◆ **WHAT TO PRODUCE**
Beginning with the line below that contains "mesh.materials.append(dark)" and ending with the line that contains "on an elliptical", copy every line exactly. Copy nothing else.

═════ THE RECORDS ═════

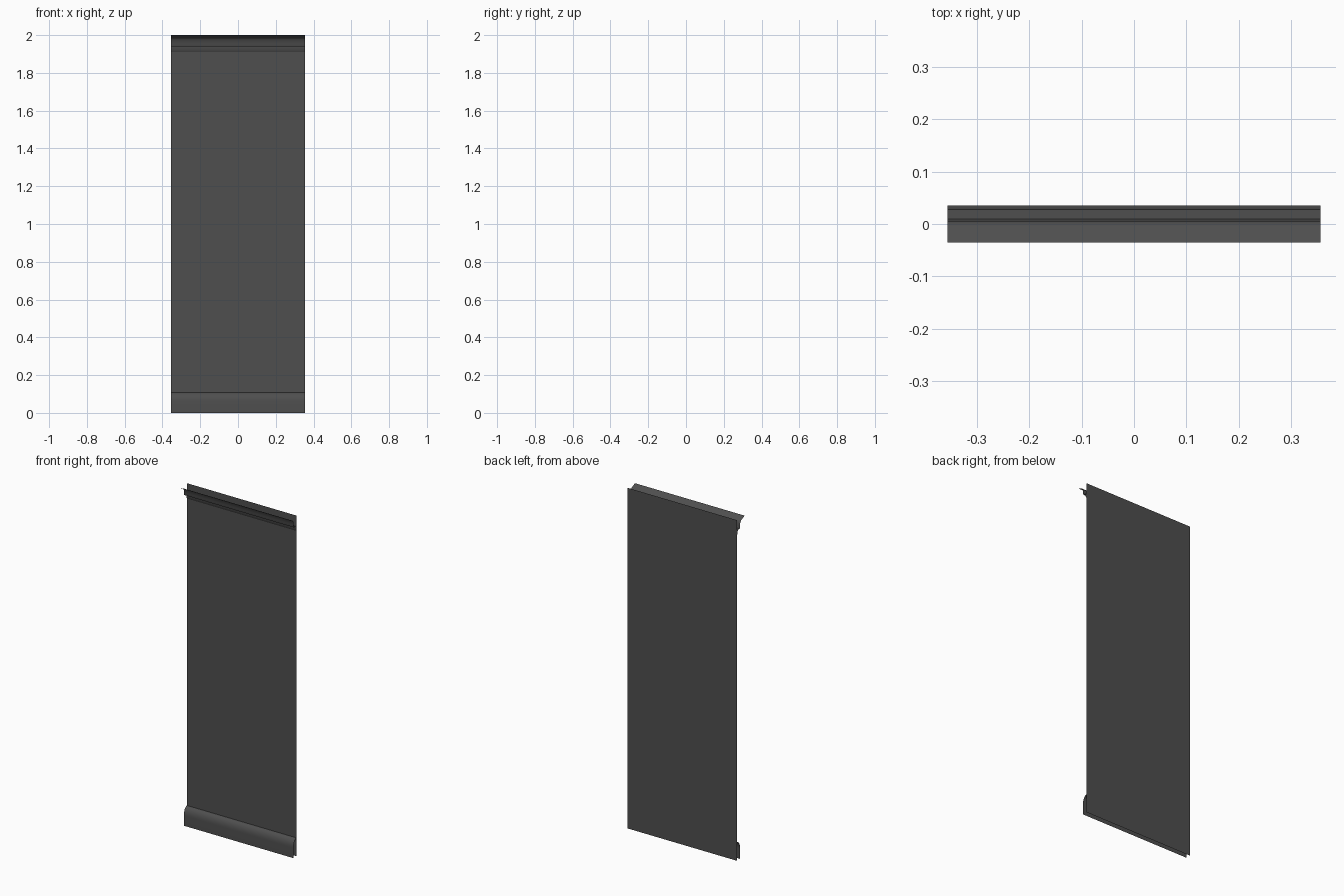
import bpy
from math import sin, cos, pi

if "Cube" in bpy.data.objects:
    bpy.data.objects.remove(bpy.data.objects["Cube"])

HALF_W = 0.356   # half the panel width
BACK = 0.035     # wall plane

dark = bpy.data.materials.new("dark_grey")
dark.diffuse_color = (0.077, 0.077, 0.077, 1)
dark.use_nodes = True
dark.node_tree.nodes["Principled BSDF"].inputs["Base Color"].default_value = dark.diffuse_color


def sweep(name, profile, angle=0.6):
    """Open sheet: a (y, z) profile extruded along x, without end caps."""
    n = len(profile)
    verts = [(x, y, z) for x in (-HALF_W, HALF_W) for y, z in profile]
    faces = [(i, i + n, i + n + 1, i + 1) for i in range(n - 1)]
    mesh = bpy.data.meshes.new(name)
    mesh.from_pydata(verts, [], faces)
    mesh.materials.append(dark)
    obj = bpy.data.objects.new(name, mesh)
    bpy.context.collection.objects.link(obj)
    bpy.context.view_layer.objects.active = obj
    obj.select_set(True)
    bpy.ops.object.shade_smooth_by_angle(angle=angle)
    obj.select_set(False)
    return obj


def arc(cy, cz, ry, rz, a0, a1, steps=8):
    """Points on an elliptical arc in the y-z plane."""
    angles = [a0 + (a1 - a0) * i / steps for i in range(steps + 1)]
    return [(cy + ry * cos(a), cz + rz * sin(a)) for a in angles]


# Flat wall sheet
sweep("wall_panel", [(BACK, 2.0), (BACK, 0.0)])

# Skirting board: flat face with a rounded top running back to the wall
sweep("skirting_board",
      [(0.006, 0.0)] + arc(BACK, 0.06, 0.029, 0.048, pi, pi / 2))

# Crown moulding: lower strip, step, upright face, then a sloping top lip
sweep("crown_moulding",
      [(BACK, 1.91), (0.029, 1.922), (0.028, 1.94), (0.010, 1.94),
       (0.006, 1.955), (0.005, 1.975), (-0.004, 1.985), (-0.035, 2.0)], 1.2)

═════

◆ **RESPONSE BOX**
    mesh.materials.append(dark)
    obj = bpy.data.objects.new(name, mesh)
    bpy.context.collection.objects.link(obj)
    bpy.context.view_layer.objects.active = obj
    obj.select_set(True)
    bpy.ops.object.shade_smooth_by_angle(angle=angle)
    obj.select_set(False)
    return obj


def arc(cy, cz, ry, rz, a0, a1, steps=8):
    """Points on an elliptical arc in the y-z plane."""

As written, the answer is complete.